1:3 Abby is working at Elysium Lawns, a home for troubled children. She met Tim Carburton in issue #26, page 8.
5:4 Benjamin refers to the writings of H.P.Lovecraft. Ben developed his speech impediment after the traumatic Newcastle incident which Constantine often refers to. (See HELLBLAZER #11 for the whole story.)
8:2 First appearance of Sister Anne-Marie.
8:5 The picture is St. Michael Slaying the Dragon by Albrecht Dürer, circa 1497.
10:1 They're talking about events from last issue.
11:4 First appearance of Emma.
11:6 This is the Invunche - see Swamp Tnghi#46.
18:4 Benjamin is building the classic Aurora "Guillotine" plastic model kit.

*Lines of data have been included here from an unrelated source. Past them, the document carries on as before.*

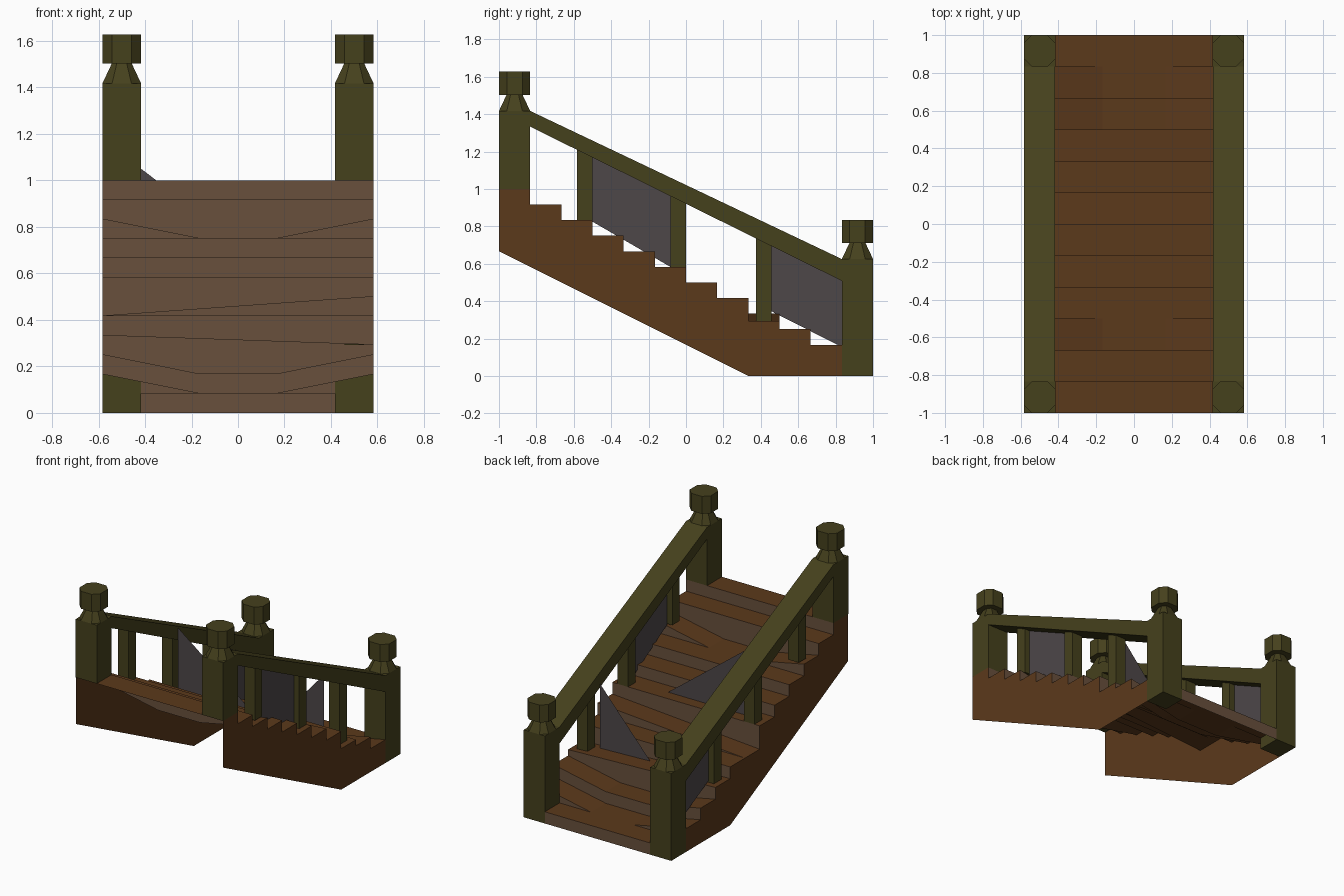
import bpy, bmesh

if "Cube" in bpy.data.objects:
    bpy.data.objects.remove(bpy.data.objects["Cube"])

W, I = 0.583, 0.417          # outer and inner half widths
RUN, RISE = 1 / 6, 1 / 12    # tread depth and step height


def material(name, rgb):
    m = bpy.data.materials.new(name)
    m.diffuse_color = (*rgb, 1)
    m.use_nodes = True
    m.node_tree.nodes["Principled BSDF"].inputs["Base Color"].default_value = m.diffuse_color
    return m


wood = material("brown_wood", (0.105, 0.041, 0.011))
riser_wood = material("riser_wood", (0.14, 0.08, 0.045))
olive = material("olive_wood", (0.06, 0.052, 0.012))
web = material("dusty_web", (0.075, 0.063, 0.066))


def make(name, bm, *mats, fix=True):
    if fix:
        bmesh.ops.recalc_face_normals(bm, faces=bm.faces)
    me = bpy.data.meshes.new(name)
    bm.to_mesh(me)
    bm.free()
    for m in mats:
        me.materials.append(m)
    ob = bpy.data.objects.new(name, me)
    bpy.context.collection.objects.link(ob)
    return ob


def face(bm, pts, mat=0):
    f = bm.faces.new([bm.verts.new(p) for p in pts])
    f.material_index = mat


def loft(bm, rings):
    loops = [[bm.verts.new(p) for p in r] for r in rings]
    n = len(loops[0])
    for a, b in zip(loops, loops[1:]):
        for i in range(n):
            bm.faces.new((a[i], a[(i + 1) % n], b[(i + 1) % n], b[i]))
    bm.faces.new(loops[0][::-1])
    bm.faces.new(loops[-1])


def sheet(name, pts):
    bm = bmesh.new()
    face(bm, pts)
    return make(name, bm, web, fix=False)


# Step heights at five columns; a few treads are sagging or tilted
xs = [-W, -I, -0.167, 0.167, I, W]


def sag(z):
    t = (I - 0.167) / (W - 0.167)
    m = z - RISE + RISE * t
    return [z, m, z - RISE, z - RISE, m, z]


def tilt(a, b):
    return [a + (b - a) * (x + W) / (2 * W) for x in xs]


rows = [[1 - i * RISE] * 6 for i in range(12)]
rows[2] = sag(10 / 12)
rows[6] = tilt(5 / 12, 0.5)
rows[8] = tilt(4 / 12, 0.293)
rows[9] = sag(3 / 12)
rows[10] = sag(2 / 12)

# Treads and risers: an open shell, bottom step fits between the posts
bm = bmesh.new()
for i, z in enumerate(rows):
    y0, y1 = -1 + i * RUN, -1 + (i + 1) * RUN
    low = rows[i + 1] if i < 11 else [0] * 6
    for k in range(5):
        a, b = xs[k], xs[k + 1]
        outer = k in (0, 4)
        if not (outer and i == 11):
            face(bm, [(a, y0, z[k]), (b, y0, z[k + 1]), (b, y1, z[k + 1]), (a, y1, z[k])])
        if outer and i >= 10:
            continue
        pts = [(a, y1, z[k]), (b, y1, z[k + 1]), (b, y1, low[k + 1]), (a, y1, low[k])]
        pts = [p for j, p in enumerate(pts) if all(abs(p[0] - q[0]) + abs(p[2] - q[2]) > 1e-4 for q in pts[:j])]
        if len(pts) > 2:
            face(bm, pts, 1)
bmesh.ops.remove_doubles(bm, verts=bm.verts, dist=1e-4)
make("steps", bm, wood, riser_wood, fix=False)

# Sawtooth side boards following the step ends
for side, s, col in (("left", -1, 0), ("right", 1, 5)):
    prof = [(-1, 2 / 3)]
    for i in range(11):
        for y in (-1 + i * RUN, -1 + (i + 1) * RUN):
            if (y, rows[i][col]) != prof[-1]:
                prof.append((y, rows[i][col]))
    prof += [(5 / 6, 0), (1 / 3, 0)]
    if s < 0:
        prof.reverse()
    bm = bmesh.new()
    face(bm, [(s * W, y, z) for y, z in prof])
    make(side + "_side_board", bm, wood, fix=False)


# Posts with tapered neck and octagonal cap
def square(cx, cy, h, z):
    return [(cx - h, cy - h, z), (cx + h, cy - h, z), (cx + h, cy + h, z), (cx - h, cy + h, z)]


def octagon(cx, cy, h, z):
    c = h / 2
    return [(cx + x, cy + y, z) for x, y in
            ((-c, -h), (c, -h), (h, -c), (h, c), (c, h), (-c, h), (-h, c), (-h, -c))]


def rail_z(y, top):
    a, b = (1.417, 0.625) if top else (1.333, 0.508)
    return a + (b - a) * (y + 5 / 6) / (5 / 3)


H = RUN / 2
for side, s in (("left", -1), ("right", 1)):
    cx = s * 0.5
    for end, cy, z0, z1 in (("upper", -1 + H, 1, 1.417), ("lower", 1 - H, 0, 0.625)):
        bm = bmesh.new()
        loft(bm, [square(cx, cy, H, z0), square(cx, cy, H, z1)])
        loft(bm, [octagon(cx, cy, H * k, z1 + dz) for k, dz in
                  ((1, 0), (0.52, 0.085), (1, 0.0851), (1, 0.21))])
        make(f"{side}_{end}_post", bm, olive)

    # Sloping handrail
    bm = bmesh.new()
    loft(bm, [[(s * I, y, rail_z(y, 0)), (s * W, y, rail_z(y, 0)),
               (s * W, y, rail_z(y, 1)), (s * I, y, rail_z(y, 1))] for y in (-5 / 6, 5 / 6)])
    make(side + "_handrail", bm, olive)

    # Balusters
    for n, (y, z) in enumerate(((-0.5417, 0.833), (-0.0417, 0.583), (0.4167, 0.293 if s > 0 else 0.333))):
        bm = bmesh.new()
        loft(bm, [square(cx, y, 0.0417, z), square(cx, y, 0.0417, rail_z(y, 0) + 0.04)])
        make(f"{side}_baluster_{n + 1}", bm, olive)

# Webs stretched between the balusters
for name, x, ya, yb, za, zb in (("right_web_panel", 0.5, -0.5, -0.083, 0.825, 0.583),
                                ("left_web_panel", -0.5, 0.458, 0.833, 0.345, 0.155)):
    sheet(name, [(x, ya, za), (x, yb, zb), (x, yb, rail_z(yb, 0)), (x, ya, rail_z(ya, 0))])

# Triangular webs reaching across the steps
sheet("upper_corner_web", [(-I, -0.083, 1.05), (-I, -0.083, 0.583), (0.2, -0.083, 0.583)])
sheet("lower_corner_web", [(I, 0.375, 0.76), (I, 0.375, 0.3), (0.02, 0.375, 0.313)])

10:1 Upcoming issues will indeed include a werewolf (#40), vampires (#38-39), ), a haunted house (#45), and other "classic frighteners." Abby had a related frightening dream in #33.
21 Here we go with the words matching the pictures again: Judith falls "over the edge", and "opens her mouth".
22:1 In the letter column of issue #43, it is confirmed that that is Alan Moore in the lower right. Next to him is Rick Veitch, and a bit further back in the crowd is Steve Bissette with his wife Nancy and daughter Maia.
22:7 The boy has returned to the sheet of paper.
23:5 Swampy should remember SAGA OF THE SWAMP THING #2 and 3 (1982).
COMMENT: Constantine (pronounced Kon-stan-tyne) went on to be an enormously popular character, eventually got his own series, HELLBLAZER, written by Jamie Delano, and also starred in Neil Gaiman's BOOKS OF MAGIC mini-series.
When the 2005 movie Constantine featured Keanu Reeves as an Americanized version of the character, the Rutland Herald ran an article about his origins:
"I was really excited to work with Alan," said Veitch, 53, who
lives in Townshend.
Moore's script for "Swamp Thing," No. 37, had a detailed description of
Constantine: a chain-smoking, trench-coat-wearing occult detective
who had the "faint air of menace," inspired by Sting's bellboy character
in The Who film "Quadrophenia," Veitch said.
"The only element that I added was an earring," Veitch said. "In 1985,
that was very risqué."
The next major revelation about the Swamp Thing's true origins & destiny occurs in issue #47.
COMMENT: This issue is a prologue of sorts to the "American Gothic" storyline, in which ST explores society in the United States in relation to classic horror motifs, such as vampires, werewolves, haunted houses, etc., culminating in issue #50.
COMMENT: This issue was reprinted in black & white as ESSENTIAL VERTIGO: SWAMP THING #18, April 1998.
COMMENT: In 2001, DC Comics collected/reprinted ST #35-42 in a book titled "Swamp Thing: The Curse".